“Is this a technology question?” asks a reader. “Could I use an electronic keyboard to practice on? My roommate also plays. Are there trade-offs I couldn’t live with?”
Yes, sounds like a technology question, to me. Yes, it can work just fine to practice piano on a digital piano (but not all electronic keyboards are digital pianos). I doubt the trade-offs would be such that you can’t live with them.
Calling the differences between digital pianos and acoustic pianos “trade-offs” suggests that there could be some advantages and some disadvantages. The question would be how those balance out.
Another way to look at it is that those are two kinds of pianos, and each has its uses, and they are not entirely interchangeable. That’s about where I stand on the issue. So far I have kept my Baldwin, but I have had electronic keyboards for a long time, and two digital pianos.
There have been digital pianos, some of them excellent, long enough that I am not sure it makes sense to refer to the acoustic kind as “traditional.” Which tradition would that mean? The tall, pre-WWII upright? The uprights produced since then, from three to five feet high? Horizontal pianos called grands, from three to 12 feet long? Those can sound very different from each other, but all would be recognizable as pianos. None of them sound like Beethoven’s piano, though.
The college student (at least I think it is a dorm room that is mentioned) seems to think getting an electronic keyboard in there wouldn’t be so difficult, but putting an acoustic piano in there could be out of the question. Makes sense to me. But this reader might be picturing the synthe kind of keyboard, which is seen in many settings. I would not recommend most synthes for maintaining or building piano abilities. They don’t feel or sound or operate enough like pianos; but there are a few digital pianos that have some of the characteristics of synthes.
Digital pianos need to have at least 76 keys, but most have 88, the same number as modern acoustic pianos. There are lots of keyboards around that have 61 or fewer keys, but that would be only five octaves plus an extra c, and that is not enough for piano players except in very early stages of piano study.
I would miss the extra 12 keys, if I had a 76-key piano, because I am used to having 88. But then, Beethoven didn’t have 88, or wire (strings) as heavy as that in my Baldwin, or a cast-iron plate or “harp” inside the cabinet, and I think Beethoven still managed very well. It would appear from the sloppy way he wrote ledger lines, Beethoven would not have used a lot of the lowest notes we can play, or the tippy-top ones either.
A digital piano is much lighter, and easier to move around. Not only do movers of digital pianos not risk hernias, but there is no need to call a piano tuner every time a digital piano is moved. I wonder whether those people who diss digital pianos are piano technicians and surgeons!
Many digital pianos available now feel enough like acoustic pianos to allow pianists to maintain their ability to control dynamics, and to use proper phrasing and touch effects. I don’t get a really good manual sostenuto “ring” with my digital piano, though.

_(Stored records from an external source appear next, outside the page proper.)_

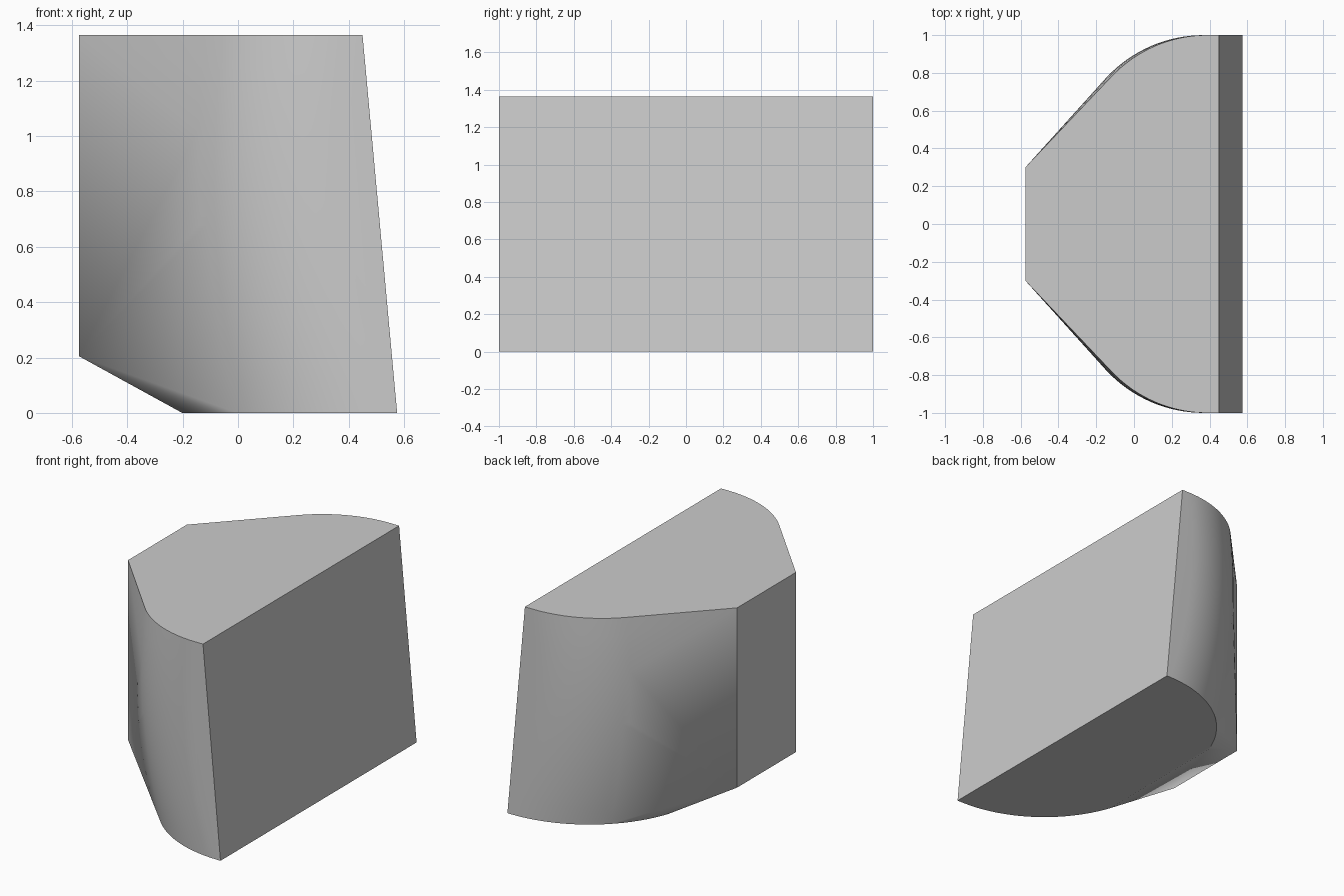
import bpy
import bmesh
from math import cos, sin, radians

HEIGHT = 1.365
RINGS = 12
STEPS = 24

cube = bpy.data.objects.get("Cube")
if cube:
    bpy.data.objects.remove(cube, do_unlink=True)


def half_section(s):
    """Rounded shoulder at depth s below the top (0 = top, 1 = base)."""
    radius = 0.7 + 0.1 * s * s
    center = 0.39 - 0.16 * s + 0.32 * s * s
    z = HEIGHT * (1 - s)
    arc = [radians(90 + 70 * i / STEPS) for i in range(STEPS + 1)]
    return [(center + radius * cos(a), 1 - radius + radius * sin(a), z) for a in arc]


# Sloped face corners and the upright narrow face, for one half
points = [(0.45, 1, HEIGHT), (0.575, 1, 0),
          (-0.575, 0.3, HEIGHT), (-0.575, 0.3, 0.205)]

# Shoulder curves that bulge slightly between top and base
for ring in range(RINGS + 1):
    points += half_section(ring / RINGS)

# Mirror the half and wrap the convex shell
bm = bmesh.new()
for side in (1, -1):
    for x, y, z in points:
        bm.verts.new((x, side * y, z))
bmesh.ops.convex_hull(bm, input=bm.verts[:])
loose = [v for v in bm.verts if not v.link_faces]
bmesh.ops.delete(bm, geom=loose, context='VERTS')

# Merge the flat areas into single faces
bmesh.ops.dissolve_limit(bm, angle_limit=radians(0.1),
                         verts=bm.verts[:], edges=bm.edges[:])
bmesh.ops.recalc_face_normals(bm, faces=bm.faces[:])

mesh = bpy.data.meshes.new("tapered_block")
bm.to_mesh(mesh)
bm.free()
block = bpy.data.objects.new("tapered_block", mesh)
bpy.context.collection.objects.link(block)

# Smooth shoulders with crisp outer edges
bpy.ops.object.select_all(action='DESELECT')
block.select_set(True)
bpy.context.view_layer.objects.active = block
bpy.ops.object.shade_smooth_by_angle(angle=radians(30))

Digital pianos classified as “stage pianos” generally lack on-board amps and speakers. The expectation is that they will be used in settings where there are sound systems, and will be connected to amps and speakers. Most other digital pianos have on-board speakers. Digital pianos that come in cabinets resembling short upright pianos in appearance tend to have more on-board sound.
Most digital pianos also have output jacks for headphones or speakers or both.
Concerning touch, most digital pianos being marketed now are designed to simulate the feel of acoustic piano keys. Acoustic piano keys are levers, attached to hammer actions. The fingers overcome the weight of the key mechanisms, and the weight is not uniform from bottom to top of the scale. “Graduated action” in a digital piano indicates that this difference has been simulated. Some have little hammers inside, but they don’t strike anything.
Many digital pianos come with sustain pedals, the pedal on the right, typically used with the right foot; all at least have jacks for sustain pedals, and some “cabinet” models have all three pedals. I don’t like doing without the middle, or sostenuto pedal; but many piano players use one but little—depending on the kind of music they play. The una corda (sometimes called “soft”) is good to have, too, but most of us can live without it.
What most digital pianos can do that acoustic ones can’t is interface with a computer. Those of us who do some composing and arranging and use notation software do like to use MIDI (musical instrument digital interface). We need MIDI in and MIDI out, definitely; and MIDI through is very handy too. There are other interfaces now too.
Many digital pianos can be pitch adjusted up or down enough to match some other instrument. That would be a very tedious undertaking with an acoustic piano! And quite a few digital models can transpose to any desired key. Well, about time people stopped expecting us keyboard instrument players to transpose for everyone else!
Digitals I have played do not provide the tactile feedback (as distinct from touch) I enjoy from good acoustic pianos in good tune. And I miss the shifting, circling “sympathetics”; but some musicians would not.
Yamaha, Casio, Roland, Korg, Roland—lots of good digital pianos out there. I encourage my reader to find one—Musician’s Friend or zzZounds might have a used one or close-out at a masterpiece of a price.